As the lone student in the group I came without expectations and plenty of questions.
Over the course of two days our group of 16 visited various government agencies to better understand their legislative and budgetary priorities related to energy policy and to introduce them to AAPG as a technical resource.
Our visits included conversations with:
- The Congressional Research Service.
- The Department of Energy (Subsurface Technology and Engineering, and Oil and Gas Research).
- The Bureau of Ocean Energy Management.
- The U.S. Geological Survey Energy Resources Program.
In addition, we met with specific House committees on Science, Space and Technology as well as Natural Resources.
These meetings were particularly exciting as they introduced us to specific policies of interest to the current 114th United States Congress.
There were multiple hot-button issues that repeated themselves throughout the two days. These included:
- Induced seismicity.
- Restrictions on oil and gas leasing of federal lands.
- The status of developing natural gas hydrates.
- The opening of the Atlantic Outer Continental Shelf (OCS).
It was clear the government employees with whom we spoke valued our input as both engaged constituents and as a scientific resource that actively researches these issues.

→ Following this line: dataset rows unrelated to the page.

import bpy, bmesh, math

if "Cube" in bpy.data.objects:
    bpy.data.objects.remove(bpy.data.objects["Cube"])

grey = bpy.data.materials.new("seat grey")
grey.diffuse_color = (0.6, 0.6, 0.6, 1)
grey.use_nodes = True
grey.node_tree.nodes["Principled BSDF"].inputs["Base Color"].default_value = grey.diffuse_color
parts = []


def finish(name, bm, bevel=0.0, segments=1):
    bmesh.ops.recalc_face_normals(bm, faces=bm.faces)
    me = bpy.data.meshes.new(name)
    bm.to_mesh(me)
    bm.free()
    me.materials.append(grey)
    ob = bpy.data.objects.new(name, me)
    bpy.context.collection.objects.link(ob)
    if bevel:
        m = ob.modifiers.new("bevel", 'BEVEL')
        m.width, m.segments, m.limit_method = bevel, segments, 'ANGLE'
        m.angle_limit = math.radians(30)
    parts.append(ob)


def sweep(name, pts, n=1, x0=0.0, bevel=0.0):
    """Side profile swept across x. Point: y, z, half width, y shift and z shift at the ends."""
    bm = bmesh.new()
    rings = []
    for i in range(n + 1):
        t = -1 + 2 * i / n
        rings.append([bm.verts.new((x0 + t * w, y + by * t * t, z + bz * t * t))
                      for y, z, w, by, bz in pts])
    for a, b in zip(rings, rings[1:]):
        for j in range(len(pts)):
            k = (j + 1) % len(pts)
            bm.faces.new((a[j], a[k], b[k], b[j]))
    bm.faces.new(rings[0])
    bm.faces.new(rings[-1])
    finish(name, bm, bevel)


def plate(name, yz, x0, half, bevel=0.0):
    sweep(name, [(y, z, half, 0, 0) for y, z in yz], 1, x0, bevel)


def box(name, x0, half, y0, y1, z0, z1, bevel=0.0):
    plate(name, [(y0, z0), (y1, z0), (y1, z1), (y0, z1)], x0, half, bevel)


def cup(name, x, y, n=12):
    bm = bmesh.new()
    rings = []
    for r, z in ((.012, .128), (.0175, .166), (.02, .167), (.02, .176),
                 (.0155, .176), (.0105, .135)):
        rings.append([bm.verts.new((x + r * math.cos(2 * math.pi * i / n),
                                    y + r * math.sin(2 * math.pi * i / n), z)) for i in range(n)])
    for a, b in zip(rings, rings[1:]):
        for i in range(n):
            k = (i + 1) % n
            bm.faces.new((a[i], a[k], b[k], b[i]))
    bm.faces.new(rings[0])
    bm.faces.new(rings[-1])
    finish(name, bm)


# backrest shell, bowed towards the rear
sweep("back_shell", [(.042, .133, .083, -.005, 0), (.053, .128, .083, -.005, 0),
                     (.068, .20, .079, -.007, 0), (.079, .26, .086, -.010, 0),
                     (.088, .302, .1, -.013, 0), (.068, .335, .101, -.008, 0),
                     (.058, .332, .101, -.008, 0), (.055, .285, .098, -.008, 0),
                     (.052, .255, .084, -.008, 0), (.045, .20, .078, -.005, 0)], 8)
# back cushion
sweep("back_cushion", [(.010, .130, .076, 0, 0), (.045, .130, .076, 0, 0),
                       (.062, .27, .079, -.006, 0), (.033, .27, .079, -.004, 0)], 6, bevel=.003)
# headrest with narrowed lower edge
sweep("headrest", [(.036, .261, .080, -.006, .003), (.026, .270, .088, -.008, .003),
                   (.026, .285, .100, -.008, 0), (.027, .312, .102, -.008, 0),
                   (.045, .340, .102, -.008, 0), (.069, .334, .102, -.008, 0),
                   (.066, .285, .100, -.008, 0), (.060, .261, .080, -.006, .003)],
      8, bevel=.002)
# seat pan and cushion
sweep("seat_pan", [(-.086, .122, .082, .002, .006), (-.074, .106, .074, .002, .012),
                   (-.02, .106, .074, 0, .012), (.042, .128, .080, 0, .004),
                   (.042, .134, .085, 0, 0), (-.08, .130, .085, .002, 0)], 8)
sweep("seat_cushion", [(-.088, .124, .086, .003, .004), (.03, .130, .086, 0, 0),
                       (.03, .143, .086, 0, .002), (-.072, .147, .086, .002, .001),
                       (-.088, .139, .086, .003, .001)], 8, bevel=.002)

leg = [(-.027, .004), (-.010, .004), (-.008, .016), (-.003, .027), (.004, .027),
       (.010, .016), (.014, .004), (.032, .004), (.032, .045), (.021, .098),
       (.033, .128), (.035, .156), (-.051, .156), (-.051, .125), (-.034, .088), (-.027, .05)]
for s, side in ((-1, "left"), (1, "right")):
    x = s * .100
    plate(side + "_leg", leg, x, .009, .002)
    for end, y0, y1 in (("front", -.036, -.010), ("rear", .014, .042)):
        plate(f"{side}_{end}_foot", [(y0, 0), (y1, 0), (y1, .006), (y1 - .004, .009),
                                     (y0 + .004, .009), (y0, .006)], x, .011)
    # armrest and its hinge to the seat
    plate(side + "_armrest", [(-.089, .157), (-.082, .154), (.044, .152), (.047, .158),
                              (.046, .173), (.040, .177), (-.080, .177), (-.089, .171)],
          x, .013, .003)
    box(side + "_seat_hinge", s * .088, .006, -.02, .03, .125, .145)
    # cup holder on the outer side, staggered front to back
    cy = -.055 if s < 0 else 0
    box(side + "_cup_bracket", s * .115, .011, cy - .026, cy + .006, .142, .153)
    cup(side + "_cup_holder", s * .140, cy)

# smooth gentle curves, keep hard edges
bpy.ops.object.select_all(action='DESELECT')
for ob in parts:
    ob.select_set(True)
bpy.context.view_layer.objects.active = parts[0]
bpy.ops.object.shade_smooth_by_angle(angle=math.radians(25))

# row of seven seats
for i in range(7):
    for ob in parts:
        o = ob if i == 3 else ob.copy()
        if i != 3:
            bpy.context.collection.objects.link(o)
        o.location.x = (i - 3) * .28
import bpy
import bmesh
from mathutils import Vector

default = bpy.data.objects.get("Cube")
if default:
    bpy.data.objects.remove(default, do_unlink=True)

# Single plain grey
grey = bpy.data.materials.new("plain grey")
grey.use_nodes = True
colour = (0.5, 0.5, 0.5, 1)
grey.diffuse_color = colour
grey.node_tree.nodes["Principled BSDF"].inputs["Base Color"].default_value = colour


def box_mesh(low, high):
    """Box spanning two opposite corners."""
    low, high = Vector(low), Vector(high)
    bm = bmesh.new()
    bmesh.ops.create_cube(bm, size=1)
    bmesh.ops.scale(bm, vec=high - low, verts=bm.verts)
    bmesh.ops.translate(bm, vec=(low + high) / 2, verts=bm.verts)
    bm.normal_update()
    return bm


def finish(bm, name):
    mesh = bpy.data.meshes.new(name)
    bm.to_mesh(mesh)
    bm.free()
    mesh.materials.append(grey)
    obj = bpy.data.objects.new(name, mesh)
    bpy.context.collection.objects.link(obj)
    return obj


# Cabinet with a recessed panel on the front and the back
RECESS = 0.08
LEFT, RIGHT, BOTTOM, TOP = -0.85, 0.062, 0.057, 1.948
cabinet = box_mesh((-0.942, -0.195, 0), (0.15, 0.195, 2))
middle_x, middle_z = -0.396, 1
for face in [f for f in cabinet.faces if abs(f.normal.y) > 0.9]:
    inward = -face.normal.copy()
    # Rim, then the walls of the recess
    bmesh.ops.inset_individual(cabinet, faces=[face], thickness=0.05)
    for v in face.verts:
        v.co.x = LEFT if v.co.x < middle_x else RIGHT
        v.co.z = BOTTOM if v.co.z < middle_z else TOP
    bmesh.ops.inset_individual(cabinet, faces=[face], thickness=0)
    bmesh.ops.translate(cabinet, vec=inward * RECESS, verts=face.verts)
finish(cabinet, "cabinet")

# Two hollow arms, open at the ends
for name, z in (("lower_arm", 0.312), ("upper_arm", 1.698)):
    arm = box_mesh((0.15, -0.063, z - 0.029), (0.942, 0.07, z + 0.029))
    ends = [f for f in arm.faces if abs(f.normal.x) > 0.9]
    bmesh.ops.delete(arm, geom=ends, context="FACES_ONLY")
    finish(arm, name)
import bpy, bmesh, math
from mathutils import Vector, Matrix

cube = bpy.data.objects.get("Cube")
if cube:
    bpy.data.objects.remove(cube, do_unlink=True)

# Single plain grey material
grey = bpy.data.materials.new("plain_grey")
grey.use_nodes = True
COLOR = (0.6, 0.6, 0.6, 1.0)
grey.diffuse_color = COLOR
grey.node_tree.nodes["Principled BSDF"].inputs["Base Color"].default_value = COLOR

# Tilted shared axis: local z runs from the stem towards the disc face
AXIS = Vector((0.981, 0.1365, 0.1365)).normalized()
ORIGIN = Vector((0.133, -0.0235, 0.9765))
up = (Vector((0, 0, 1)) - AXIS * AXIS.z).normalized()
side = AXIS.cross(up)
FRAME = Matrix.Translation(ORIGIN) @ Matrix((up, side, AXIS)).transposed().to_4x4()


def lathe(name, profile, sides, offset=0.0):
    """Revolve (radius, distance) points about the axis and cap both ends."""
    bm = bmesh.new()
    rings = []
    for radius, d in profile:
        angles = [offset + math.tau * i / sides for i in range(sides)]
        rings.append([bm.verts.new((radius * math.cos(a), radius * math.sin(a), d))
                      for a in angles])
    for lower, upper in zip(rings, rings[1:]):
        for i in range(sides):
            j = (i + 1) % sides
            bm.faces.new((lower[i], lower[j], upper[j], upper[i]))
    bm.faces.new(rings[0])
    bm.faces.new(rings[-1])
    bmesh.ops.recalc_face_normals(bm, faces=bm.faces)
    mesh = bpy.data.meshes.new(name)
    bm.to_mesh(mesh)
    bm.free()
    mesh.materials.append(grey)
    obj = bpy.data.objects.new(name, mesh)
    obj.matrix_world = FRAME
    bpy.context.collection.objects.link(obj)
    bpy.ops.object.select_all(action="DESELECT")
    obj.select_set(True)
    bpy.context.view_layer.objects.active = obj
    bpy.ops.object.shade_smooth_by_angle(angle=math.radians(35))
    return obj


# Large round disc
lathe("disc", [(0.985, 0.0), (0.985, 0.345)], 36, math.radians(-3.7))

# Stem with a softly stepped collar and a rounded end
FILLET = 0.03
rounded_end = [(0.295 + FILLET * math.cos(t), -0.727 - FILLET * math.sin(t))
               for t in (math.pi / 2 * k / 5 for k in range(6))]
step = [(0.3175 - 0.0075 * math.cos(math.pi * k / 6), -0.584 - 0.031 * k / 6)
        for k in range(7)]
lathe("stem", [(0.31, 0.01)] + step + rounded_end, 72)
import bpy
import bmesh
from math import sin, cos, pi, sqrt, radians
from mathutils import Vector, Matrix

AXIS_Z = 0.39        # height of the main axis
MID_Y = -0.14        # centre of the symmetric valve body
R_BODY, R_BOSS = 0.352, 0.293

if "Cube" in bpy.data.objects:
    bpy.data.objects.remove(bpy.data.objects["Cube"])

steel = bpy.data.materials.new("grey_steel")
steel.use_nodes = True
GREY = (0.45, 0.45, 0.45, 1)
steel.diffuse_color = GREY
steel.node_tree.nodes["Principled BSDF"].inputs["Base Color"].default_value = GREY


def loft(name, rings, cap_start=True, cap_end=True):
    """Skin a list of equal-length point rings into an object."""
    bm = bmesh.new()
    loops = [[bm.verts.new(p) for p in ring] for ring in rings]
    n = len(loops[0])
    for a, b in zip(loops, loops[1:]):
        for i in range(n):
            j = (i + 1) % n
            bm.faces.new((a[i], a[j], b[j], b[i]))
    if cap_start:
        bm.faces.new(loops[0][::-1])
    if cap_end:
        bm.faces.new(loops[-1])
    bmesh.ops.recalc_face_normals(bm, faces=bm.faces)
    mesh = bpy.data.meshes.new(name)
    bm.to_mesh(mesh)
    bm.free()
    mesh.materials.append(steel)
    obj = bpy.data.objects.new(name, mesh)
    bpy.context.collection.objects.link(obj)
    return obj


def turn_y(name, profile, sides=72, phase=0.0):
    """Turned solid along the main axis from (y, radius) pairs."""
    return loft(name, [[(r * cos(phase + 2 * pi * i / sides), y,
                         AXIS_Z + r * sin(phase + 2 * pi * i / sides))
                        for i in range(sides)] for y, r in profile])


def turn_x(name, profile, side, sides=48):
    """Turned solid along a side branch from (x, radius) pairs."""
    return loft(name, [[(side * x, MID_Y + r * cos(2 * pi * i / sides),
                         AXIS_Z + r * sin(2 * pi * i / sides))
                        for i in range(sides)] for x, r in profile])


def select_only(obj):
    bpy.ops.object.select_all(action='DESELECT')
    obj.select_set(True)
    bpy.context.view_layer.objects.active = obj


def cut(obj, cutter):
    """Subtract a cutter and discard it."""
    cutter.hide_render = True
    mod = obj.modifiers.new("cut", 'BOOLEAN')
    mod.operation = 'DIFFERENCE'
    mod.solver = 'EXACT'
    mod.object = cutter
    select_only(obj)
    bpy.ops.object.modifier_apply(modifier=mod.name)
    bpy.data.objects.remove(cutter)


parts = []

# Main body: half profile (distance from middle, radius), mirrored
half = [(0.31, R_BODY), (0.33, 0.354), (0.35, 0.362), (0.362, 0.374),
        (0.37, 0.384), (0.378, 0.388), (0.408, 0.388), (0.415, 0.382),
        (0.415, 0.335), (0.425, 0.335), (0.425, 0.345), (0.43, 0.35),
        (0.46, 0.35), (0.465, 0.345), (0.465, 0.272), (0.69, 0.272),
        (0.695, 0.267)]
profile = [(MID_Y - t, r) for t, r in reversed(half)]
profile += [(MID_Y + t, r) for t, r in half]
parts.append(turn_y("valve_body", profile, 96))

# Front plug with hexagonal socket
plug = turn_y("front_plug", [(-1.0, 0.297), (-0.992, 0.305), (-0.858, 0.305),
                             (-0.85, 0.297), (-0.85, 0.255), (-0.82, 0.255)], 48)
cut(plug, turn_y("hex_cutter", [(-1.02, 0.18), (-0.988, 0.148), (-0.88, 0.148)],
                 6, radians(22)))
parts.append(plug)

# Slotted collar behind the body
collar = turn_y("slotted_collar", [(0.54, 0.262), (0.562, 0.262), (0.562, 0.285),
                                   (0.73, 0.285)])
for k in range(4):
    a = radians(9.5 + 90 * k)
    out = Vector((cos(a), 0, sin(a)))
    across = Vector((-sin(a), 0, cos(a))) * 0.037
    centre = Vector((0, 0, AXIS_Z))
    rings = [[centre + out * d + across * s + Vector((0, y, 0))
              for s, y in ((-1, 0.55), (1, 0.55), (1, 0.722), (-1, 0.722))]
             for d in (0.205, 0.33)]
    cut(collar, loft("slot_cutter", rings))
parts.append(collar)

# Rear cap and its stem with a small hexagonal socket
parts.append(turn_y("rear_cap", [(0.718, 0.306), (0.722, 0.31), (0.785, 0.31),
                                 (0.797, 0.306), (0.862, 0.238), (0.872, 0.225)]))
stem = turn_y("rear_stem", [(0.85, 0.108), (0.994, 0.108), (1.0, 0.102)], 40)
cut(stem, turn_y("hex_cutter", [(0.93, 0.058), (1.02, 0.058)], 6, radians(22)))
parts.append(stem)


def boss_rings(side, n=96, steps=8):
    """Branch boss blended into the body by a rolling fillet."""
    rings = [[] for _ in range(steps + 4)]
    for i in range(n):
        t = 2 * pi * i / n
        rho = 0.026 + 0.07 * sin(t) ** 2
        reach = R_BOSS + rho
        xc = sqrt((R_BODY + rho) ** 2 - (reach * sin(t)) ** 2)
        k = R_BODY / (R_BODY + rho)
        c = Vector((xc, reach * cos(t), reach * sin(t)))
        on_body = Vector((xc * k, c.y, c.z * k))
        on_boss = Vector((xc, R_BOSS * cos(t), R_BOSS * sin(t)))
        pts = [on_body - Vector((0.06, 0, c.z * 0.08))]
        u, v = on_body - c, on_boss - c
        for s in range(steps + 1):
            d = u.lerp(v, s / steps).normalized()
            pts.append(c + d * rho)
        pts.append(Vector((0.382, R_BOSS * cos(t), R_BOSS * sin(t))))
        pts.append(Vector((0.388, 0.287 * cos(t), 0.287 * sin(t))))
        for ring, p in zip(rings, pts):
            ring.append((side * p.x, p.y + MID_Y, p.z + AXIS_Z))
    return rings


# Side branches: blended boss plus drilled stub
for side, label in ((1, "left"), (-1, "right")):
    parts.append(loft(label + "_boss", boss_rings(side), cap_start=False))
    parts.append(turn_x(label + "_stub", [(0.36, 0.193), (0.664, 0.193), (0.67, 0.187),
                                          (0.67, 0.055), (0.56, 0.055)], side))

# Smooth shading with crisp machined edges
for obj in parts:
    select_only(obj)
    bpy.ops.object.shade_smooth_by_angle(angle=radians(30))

For me, personally, the CVD established the precedent that the obligations of geoscientists are no longer limited to the offices in downtown Denver, Oklahoma City, Houston, or any other oil center. Colorado in particular has experienced a recent onslaught of political and social backlash toward oil and gas development.
We must learn to effectively communicate with our neighbors and communities to maintain our social license to operate. There are a number of government bodies in Washington willing and able to support us, and it's crucial that we recognize how and where they can do so.
At the culmination of my CVD visit I was provided the opportunity to speak one-on-one with the senior legislative assistant to my district's congressman, Rep. Ed Perlmutter (Colorado's 7th district), and during our conversation I introduced him to the AAPG Colorado School of Mines Student Chapter as a resource within the district. I'm the current president of the chapter, and we have worked hard this school year to establish ourselves as a campus and community-based organization.
I left the meeting with an open-ended invitation to continue our discussion at their district office in Colorado.
My sincere thanks to the AAPG colleagues I met in Washington, D.C. They were incredibly generous in their support and patience with my questions.
Also, I certainly recommend the experience to students in the future, whether you're currently interested in policy or not. The CVD will open your eyes to the inner workings of Washington and further educate you on the opportunities within the AAPG itself.
Please feel free to contact me with any questions regarding my AAPG CVD student experience.